Whether you’re an entrepreneur sharing their work on social media, a professional writer getting 'out there', or just writing content for your company’s Facebook and Twitter pages, one thing is true: thanks to social media, we are all publishing more than ever before.
Social media is sometimes accused of making us stupider by turning us into sheep who take in information without stretching our analytical brain muscles. But Twitter is actually the reverse. For a writer, it's the perfect platform to improve your writing by making a bigger impact with fewer words.
Sharpen the Saw...
It’s not easy to tell a story, distribute information, and garner click-throughs in only 140 characters. If you can improve your performance on Twitter, you can definitely improve your writing skills for the longer pieces.
We all use social media, so why not make it work for you. Take it seriously. Instead of whiling away the hours watching cat videos on Facebook, you can spend your time more productively on Twitter. Because Twitter forces you to write well and understand your topic. And there are seven ways it does this:
1. Twitter forces you to find your 'big idea'
Are you sharing a 1,200-word blog-post and trying to find 140 characters that perfectly represent the whole post? Searching to find out what's at the heart of your writing?
Most things we write about or share should have one strong ‘big idea’, and if you can't find that big idea, then you need to go back to the point of your article. If your work isn't up to sharing, then maybe it isn't up to scratch for publication at all?
Sharing your posts or ideas on Twitter forces you to understand exactly what it is you want to say.
You have to be intriguing enough for people to click through your link to read the full article; and with only 140 characters to play with. Big idea, small space.
2. It forces you to exercise your vocabulary
Writing for Twitter is learning to write with impact.
Not only do you have to say EXACTLY the right thing, you have to say it quickly, and with influence.
You don’t often see ‘filler’ words used on Twitter. That’s because filler words are redundant. When writing for twitter you need to be succinct; no fluff to take away from the impact of your message. You don't have the luxury of a paragraph to expand and explain, and to make the words sounds nice. You just have to say what you mean, creatively.
Tweeting forces you to find the right word, instead of relying on your overused habit words or phrases – you just don’t have the space to be lazy.

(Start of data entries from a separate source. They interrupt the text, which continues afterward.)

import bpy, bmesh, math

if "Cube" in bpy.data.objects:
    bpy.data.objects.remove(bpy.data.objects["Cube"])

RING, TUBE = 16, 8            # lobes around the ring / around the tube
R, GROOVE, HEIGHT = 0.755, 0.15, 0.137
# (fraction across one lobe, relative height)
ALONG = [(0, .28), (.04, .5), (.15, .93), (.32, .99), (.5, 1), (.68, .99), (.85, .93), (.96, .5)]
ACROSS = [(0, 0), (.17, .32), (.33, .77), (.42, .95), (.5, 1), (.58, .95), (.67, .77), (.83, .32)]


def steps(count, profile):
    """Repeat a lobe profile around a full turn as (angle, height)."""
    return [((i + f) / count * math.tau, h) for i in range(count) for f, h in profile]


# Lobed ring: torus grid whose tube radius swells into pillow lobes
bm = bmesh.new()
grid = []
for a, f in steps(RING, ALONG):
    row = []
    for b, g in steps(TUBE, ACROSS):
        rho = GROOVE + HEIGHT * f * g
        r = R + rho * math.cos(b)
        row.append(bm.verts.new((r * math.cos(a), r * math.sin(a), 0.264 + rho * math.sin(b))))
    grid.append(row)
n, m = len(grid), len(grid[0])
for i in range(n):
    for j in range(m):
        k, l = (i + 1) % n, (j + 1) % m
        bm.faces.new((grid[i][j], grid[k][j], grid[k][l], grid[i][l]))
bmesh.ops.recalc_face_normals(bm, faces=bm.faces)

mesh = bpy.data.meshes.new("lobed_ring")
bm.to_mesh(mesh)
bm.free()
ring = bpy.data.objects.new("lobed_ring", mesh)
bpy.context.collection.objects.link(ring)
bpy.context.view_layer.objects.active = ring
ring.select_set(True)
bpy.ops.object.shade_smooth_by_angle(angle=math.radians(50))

3. It’s the way of the future
The founders of Twitter originally wanted the platform to be used on mobile only, because they saw mobile technology as the way of the future.
Given that the world-wide SMS limit for mobiles at that time was 160 characters, they left 20 characters for the user handle, and 140 for the message, so that it would fit all onto one screen and not spill over in to a second or third SMS.
Of course, with smart phones the SMS limit is now extended, and Twitter has removed that 140-character limit for Direct Messaging, but the brevity truly does make it one of the most mobile friendly social platforms today.
You don't have to be long messages, because you can't.
4. Enforced brevity is the best editor
As Stephen King says in On Writing,
This is a short book because most books about writing are filled with bullshit... I figured the shorter the book, the less bullshit.
If all writing had as definitive a word limit as Twitter, it could teach us all how to write better.
Good stories can be told in few words as shown by these 140-character novels in The Guardian. Flash fiction at is most brief!
5. Diversity of voices
Becoming a better writer is also about becoming a better reader. And when it comes to a space to read diverse voices, Twitter is one of the best places on the internet.
Twitter users in the US are more racially diverse than users of any other social media platform.
And users are also more evenly spread across the genders, as well as across education level and median income, with a spike at both ends of the latter two. Unlike some platforms that are more homogeneous, Twitter, perhaps because of the ease of use, has a diversity that means you're more likely to get a robust exchange of opinion.
6. It’s more responsive than your editor
Do you struggle getting feedback on your work, or trying to figure out what your audience likes or dislikes?
Twitter will definitely help you with that.
You can ask directly what people think, or pose questions, but you also get direct feedback by monitoring clicks, shares and favourites. And it's easy to set up lists to track what other people are writing, or track trending topics to hook one of your articles or emails to.
Words travel faster on Twitter, and you might find your work fall onto the screen of someone who was never your target audience – embrace it, the more eyes on your work the better, and the feedback from a diverse audience will only make you write better.
7. An audience that absorbs
This won't make you a better writer, but it might make you a bit more enthusiastic about sharing your work on Twitter – according to UK Twitter Statistics, over half of Twitter users prefer to read, without responding or tweeting themselves. The silent majority who are out there reading your stuff.
This means that despite Twitter being a big, big pond with over 300 million users, only half the fish in it are writing.
Which means that your writing only has half the competition as you originally thought – not bad for your writers ego!
The joy of Twitter is many-fold, whether you actively improve your work is up to you.
Start to track that gets attention in your tweet stream, and start to focus those 140 characters. You might find it's an easy way to learn how to write better.
Written with love by,
Author Unlimited Editorial Team
Can you see any advantage in getting on twitter? And if not, can you take any of these lessons and implement them in other ways?